_What is required:_ Please print out the entries below unchanged and skip the images.

Source texts of formatted documents
▼

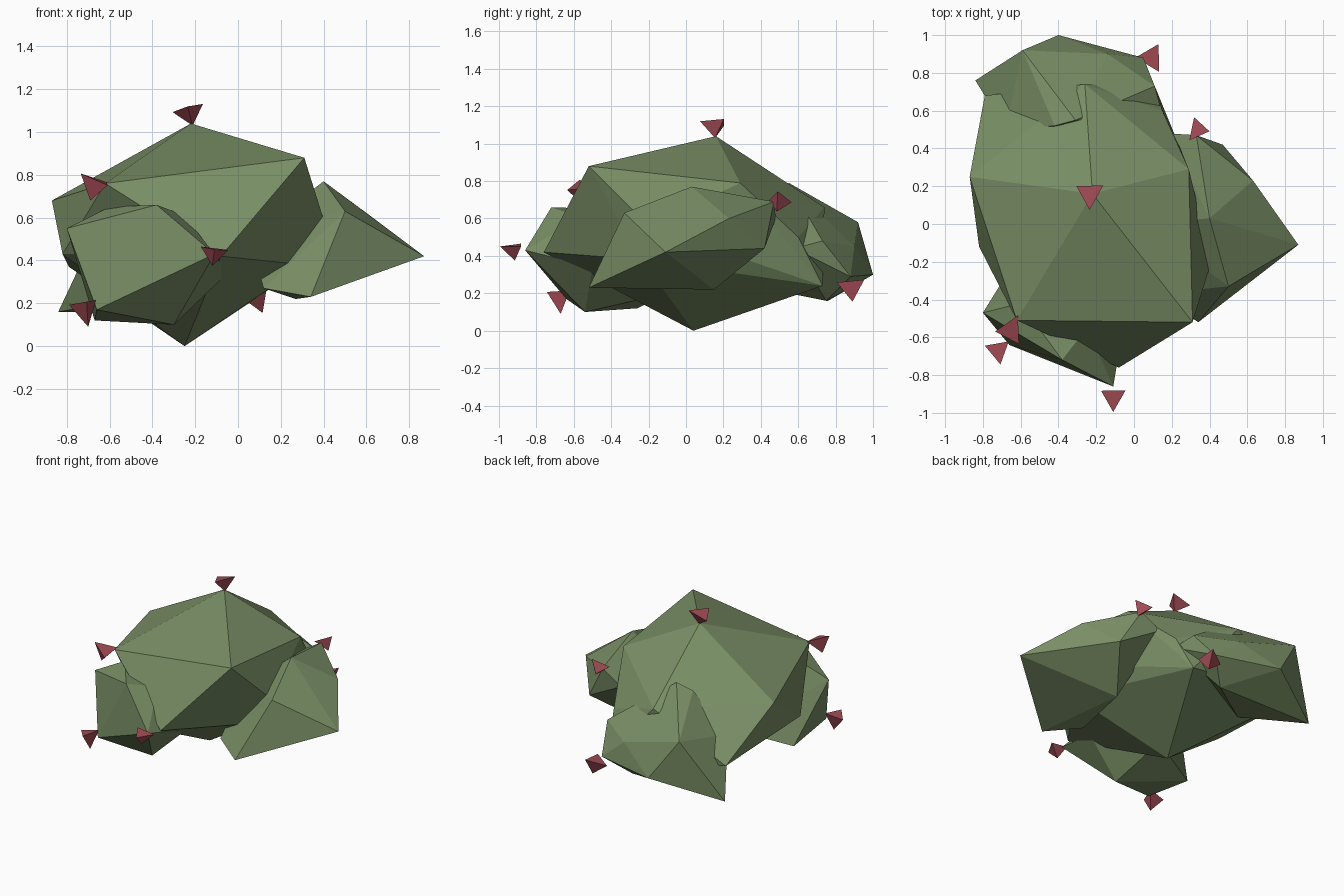
import bpy
import bmesh
from math import cos, sin, radians
from mathutils import Vector

cube = bpy.data.objects.get("Cube")
if cube:
    bpy.data.objects.remove(cube, do_unlink=True)


def make_material(name, colour):
    mat = bpy.data.materials.new(name)
    mat.use_nodes = True
    mat.diffuse_color = colour
    bsdf = mat.node_tree.nodes["Principled BSDF"]
    bsdf.inputs["Base Color"].default_value = colour
    bsdf.inputs["Roughness"].default_value = 0.9
    return mat


green = make_material("cactus green", (0.19, 0.27, 0.13, 1))
red = make_material("flower red", (0.36, 0.07, 0.09, 1))


def hull(name, points, mat):
    """Flat-faced convex solid around a few corner points."""
    bm = bmesh.new()
    for p in points:
        bm.verts.new(p)
    result = bmesh.ops.convex_hull(bm, input=bm.verts[:])
    spare = [g for g in result["geom_interior"] if isinstance(g, bmesh.types.BMVert)]
    bmesh.ops.delete(bm, geom=spare, context="VERTS")
    bmesh.ops.recalc_face_normals(bm, faces=bm.faces[:])
    mesh = bpy.data.meshes.new(name)
    bm.to_mesh(mesh)
    bm.free()
    mesh.materials.append(mat)
    obj = bpy.data.objects.new(name, mesh)
    bpy.context.collection.objects.link(obj)
    return obj


def flower(name, tip, centre, yaw, radius=0.085):
    """Three-sided bud: point at the tip, open triangle around the centre."""
    tip, centre = Vector(tip), Vector(centre)
    turn = Vector((0, 0, 1)).rotation_difference(centre - tip)
    rim = []
    for k in range(3):
        a = radians(yaw + 120 * k)
        rim.append(centre + turn @ Vector((radius * cos(a), radius * sin(a), 0)))
    hull(name, [tip] + rim, red)


# Large middle body
hull("main_body", [
    (-.22, .16, 1.04), (.31, -.52, .88), (-.62, -.51, .76), (-.87, .25, .68),
    (.29, .29, .79), (-.26, .74, .66), (.15, .60, .50), (-.79, .68, .37),
    (-.82, -.12, .43), (-.08, -.76, .42), (.41, -.20, .56), (.11, .73, .24),
    (.31, -.24, .38), (-.25, .04, 0)], green)

# Pointed lobe on the +x side
hull("side_lobe", [
    (.40, .03, .77), (.87, -.11, .42), (.34, -.52, .23), (.50, -.33, .63),
    (.63, .23, .60), (.33, .47, .69), (.18, .48, .60), (.47, .42, .44),
    (.27, .15, .22), (.12, -.37, .27), (.05, 0, .50)], green)

# Lobe at the back
hull("back_lobe", [
    (-.31, .55, .79), (-.59, .92, .58), (-.14, .90, .45), (.05, .88, .29),
    (-.40, 1.0, .30), (-.84, .76, .16), (-.10, .75, .16), (-.50, .45, .22),
    (-.68, .50, .50), (.11, .73, .48), (.15, .58, .44), (-.42, .52, .75)], green)

# Lobe at the front
hull("front_lobe", [
    (-.80, -.47, .55), (-.38, -.72, .66), (-.11, -.86, .43), (-.66, -.64, .17),
    (-.30, -.54, .10), (-.67, -.26, .12), (-.60, -.42, .65), (-.25, -.55, .61),
    (-.05, -.50, .34), (-.30, -.10, .20)], green)

# Small red flowers at the tips
flower("top_flower", (-.212, .155, 1.03), (-.235, .16, 1.115), -90)
flower("shoulder_flower", (-.69, -.555, .68), (-.653, -.563, .775), 183, .088)
flower("side_flower", (.375, .485, .637), (.337, .50, .71), -10, .072)
flower("back_flower", (.115, .89, .155), (.09, .88, .255), 180)
flower("front_flower", (-.12, -.915, .375), (-.11, -.92, .455), -90, .075)
flower("lower_flower", (-.70, -.67, .09), (-.72, -.67, .205), -80, .075)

▲

_Response to this exercise:_
import bpy
import bmesh
from math import cos, sin, radians
from mathutils import Vector

cube = bpy.data.objects.get("Cube")
if cube:
    bpy.data.objects.remove(cube, do_unlink=True)


def make_material(name, colour):
    mat = bpy.data.materials.new(name)
    mat.use_nodes = True
    mat.diffuse_color = colour
    bsdf = mat.node_tree.nodes["Principled BSDF"]
    bsdf.inputs["Base Color"].default_value = colour
    bsdf.inputs["Roughness"].default_value = 0.9
    return mat


green = make_material("cactus green", (0.19, 0.27, 0.13, 1))
red = make_material("flower red", (0.36, 0.07, 0.09, 1))


def hull(name, points, mat):
    """Flat-faced convex solid around a few corner points."""
    bm = bmesh.new()
    for p in points:
        bm.verts.new(p)
    result = bmesh.ops.convex_hull(bm, input=bm.verts[:])
    spare = [g for g in result["geom_interior"] if isinstance(g, bmesh.types.BMVert)]
    bmesh.ops.delete(bm, geom=spare, context="VERTS")
    bmesh.ops.recalc_face_normals(bm, faces=bm.faces[:])
    mesh = bpy.data.meshes.new(name)
    bm.to_mesh(mesh)
    bm.free()
    mesh.materials.append(mat)
    obj = bpy.data.objects.new(name, mesh)
    bpy.context.collection.objects.link(obj)
    return obj


def flower(name, tip, centre, yaw, radius=0.085):
    """Three-sided bud: point at the tip, open triangle around the centre."""
    tip, centre = Vector(tip), Vector(centre)
    turn = Vector((0, 0, 1)).rotation_difference(centre - tip)
    rim = []
    for k in range(3):
        a = radians(yaw + 120 * k)
        rim.append(centre + turn @ Vector((radius * cos(a), radius * sin(a), 0)))
    hull(name, [tip] + rim, red)


# Large middle body
hull("main_body", [
    (-.22, .16, 1.04), (.31, -.52, .88), (-.62, -.51, .76), (-.87, .25, .68),
    (.29, .29, .79), (-.26, .74, .66), (.15, .60, .50), (-.79, .68, .37),
    (-.82, -.12, .43), (-.08, -.76, .42), (.41, -.20, .56), (.11, .73, .24),
    (.31, -.24, .38), (-.25, .04, 0)], green)

# Pointed lobe on the +x side
hull("side_lobe", [
    (.40, .03, .77), (.87, -.11, .42), (.34, -.52, .23), (.50, -.33, .63),
    (.63, .23, .60), (.33, .47, .69), (.18, .48, .60), (.47, .42, .44),
    (.27, .15, .22), (.12, -.37, .27), (.05, 0, .50)], green)

# Lobe at the back
hull("back_lobe", [
    (-.31, .55, .79), (-.59, .92, .58), (-.14, .90, .45), (.05, .88, .29),
    (-.40, 1.0, .30), (-.84, .76, .16), (-.10, .75, .16), (-.50, .45, .22),
    (-.68, .50, .50), (.11, .73, .48), (.15, .58, .44), (-.42, .52, .75)], green)

# Lobe at the front
hull("front_lobe", [
    (-.80, -.47, .55), (-.38, -.72, .66), (-.11, -.86, .43), (-.66, -.64, .17),
    (-.30, -.54, .10), (-.67, -.26, .12), (-.60, -.42, .65), (-.25, -.55, .61),
    (-.05, -.50, .34), (-.30, -.10, .20)], green)

# Small red flowers at the tips
flower("top_flower", (-.212, .155, 1.03), (-.235, .16, 1.115), -90)
flower("shoulder_flower", (-.69, -.555, .68), (-.653, -.563, .775), 183, .088)
flower("side_flower", (.375, .485, .637), (.337, .50, .71), -10, .072)
flower("back_flower", (.115, .89, .155), (.09, .88, .255), 180)
flower("front_flower", (-.12, -.915, .375), (-.11, -.92, .455), -90, .075)
flower("lower_flower", (-.70, -.67, .09), (-.72, -.67, .205), -80, .075)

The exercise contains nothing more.